  • Kaye, L.W., & Applegate, J.S. (1990). Men as caregivers to the elderly. Lexington, MA: Lexington Books.
  • Kaye, L.W. & Applegate, J.S. (1993). Family support groups for male caregivers: Benefits of participation. Journal of Gerontological Social Work, 20(314), 167-185.
  • Kaye, L.W., & Applegate, J.S. (1994). Older men and the family caregiving orientation. In E.H. Thompson, Jr. (Ed.), Older men's lives (pp. 218-236). London: Sage Publications.
  • Krach, P., & Brooks, J.A. (1995). Identifying the responsibilities and needs of working adults who are primary caregivers. Journal of Gerontological Nursing, 21(10), 41-49.
  • Kramer, BJ. (1997). Differential predictors of strain and gain among husbands caring for wives with dementia. Gerontologist, 37(2), 239-249.
  • Kramer, BJ., & Kipnis, S. (1995). Eldercare and work-role conflict: Toward an understanding of gender differences in caregiver burden. Gerontologist, 35(3), 340-348.
  • Lutzky, S., 8£ Knight, B. (1994). Explaining gender differences in caregiver distress: The roles of emotional attentiveness and coping styles. Psychology and Aging, 9(4), 513-519.
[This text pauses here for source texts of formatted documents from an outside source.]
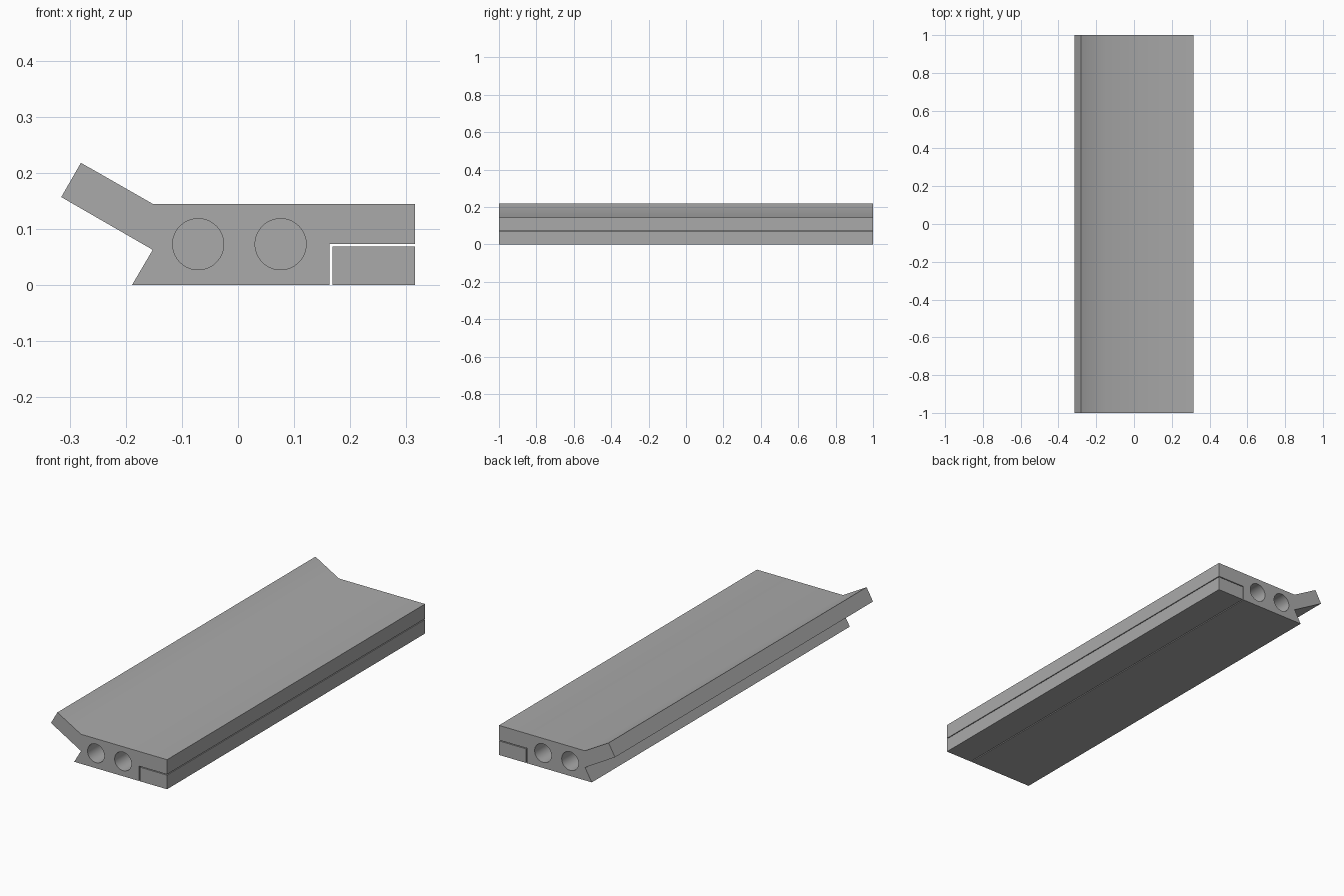
import bpy
import bmesh
from math import radians

if "Cube" in bpy.data.objects:
    bpy.data.objects.remove(bpy.data.objects["Cube"], do_unlink=True)

HALF_LENGTH = 1.0
BORE_RADIUS = 0.0455
BORE_DEPTH = 0.3

grey = bpy.data.materials.new("plain grey")
grey.use_nodes = True
colour = (0.4, 0.4, 0.4, 1)
grey.diffuse_color = colour
grey.node_tree.nodes["Principled BSDF"].inputs["Base Color"].default_value = colour


def extrude_profile(name, points):
    """Sweep an x-z outline along the full length."""
    bm = bmesh.new()
    face = bm.faces.new([bm.verts.new((x, -HALF_LENGTH, z)) for x, z in points])
    swept = bmesh.ops.extrude_face_region(bm, geom=[face])["geom"]
    verts = [v for v in swept if isinstance(v, bmesh.types.BMVert)]
    bmesh.ops.translate(bm, verts=verts, vec=(0, 2 * HALF_LENGTH, 0))
    bmesh.ops.recalc_face_normals(bm, faces=bm.faces)
    mesh = bpy.data.meshes.new(name)
    bm.to_mesh(mesh)
    bm.free()
    mesh.materials.append(grey)
    obj = bpy.data.objects.new(name, mesh)
    bpy.context.collection.objects.link(obj)
    return obj


def bore(target, x, z, y):
    """Cut a round blind hole into one end."""
    bpy.ops.mesh.primitive_cylinder_add(
        vertices=64, radius=BORE_RADIUS, depth=2 * BORE_DEPTH,
        location=(x, y, z), rotation=(radians(90), 0, 0))
    cutter = bpy.context.object
    cutter.name = "bore_cutter"
    cutter.hide_render = True
    cutter.data.materials.append(grey)
    cut = target.modifiers.new("bore", "BOOLEAN")
    cut.operation = "DIFFERENCE"
    cut.solver = "EXACT"
    cut.object = cutter
    bpy.ops.object.select_all(action="DESELECT")
    target.select_set(True)
    bpy.context.view_layer.objects.active = target
    bpy.ops.object.modifier_apply(modifier=cut.name)
    bpy.data.objects.remove(cutter, do_unlink=True)


# Main bar with the raised lip, undercut foot and stepped edge
body = extrude_profile("main_body", [
    (-0.189, 0), (0.163, 0), (0.163, 0.073), (0.315, 0.073), (0.315, 0.145),
    (-0.152, 0.145), (-0.28, 0.218), (-0.315, 0.157), (-0.152, 0.063)])

# Two bores in each end
for x in (-0.071, 0.076):
    for end in (-HALF_LENGTH, HALF_LENGTH):
        bore(body, x, 0.073, end)
bpy.ops.object.shade_smooth_by_angle(angle=radians(30))

# Separate strip filling the step, with a thin gap
extrude_profile("edge_strip", [
    (0.168, 0), (0.315, 0), (0.315, 0.069), (0.168, 0.069)])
  • Lyles,J., King, S., Given, B. A., & Given, C.W. (1990). Social interaction, instrumental support, and family caregiver perception of support. Behavior, Health, and Aging, 1(2), 105-120.
  • Melillo, K.D., & Futrell, M. (1995). A guide for assessing caregiver needs: Determining a health history database for family caregivers. The Nurse Practitioner, 20(5), 40-46.
  • Merrill, D. M. (1997). Caring for elderly parents. Westport, CT: Auburn House.
  • Pruchno, R.A., Kleban, M.H., Michaels, E., & Dempsey, N.P. (1990). Mental and physical health of caregiving spouses: Development of a causal model. Journal of Gerontology: Psychological Sciences, 45(5), 192-199.
  • Smyth, K.A., & Harris, P.B. (1993). Using telecomputing to provide information and support to caregivers of persons with dementia. Gerontologist, 33(1), 123-127.
  • Stoller, E.P. (1990). Males as helpers: The role of sons, relatives, and friends. Gerontologist, 30(2), 228-235.
  • Wagner, D.L. (1997). Comparative analysis of caregiving data for caregivers to the elderly: 1987 and 1997. National Alliance for Caregiving. [On-line]. Available: http:// nacanalysis.pdf
  • Zarit, S.H., Stephens, M.A.P., Townsend, A., & Greene, R. (1998). Stress reduction for family caregivers: Effects of adult day care use. Journal of Gerontology: Social Sciences, 53B(5), 5267-5277.


Sign up to receive

Journal E-contents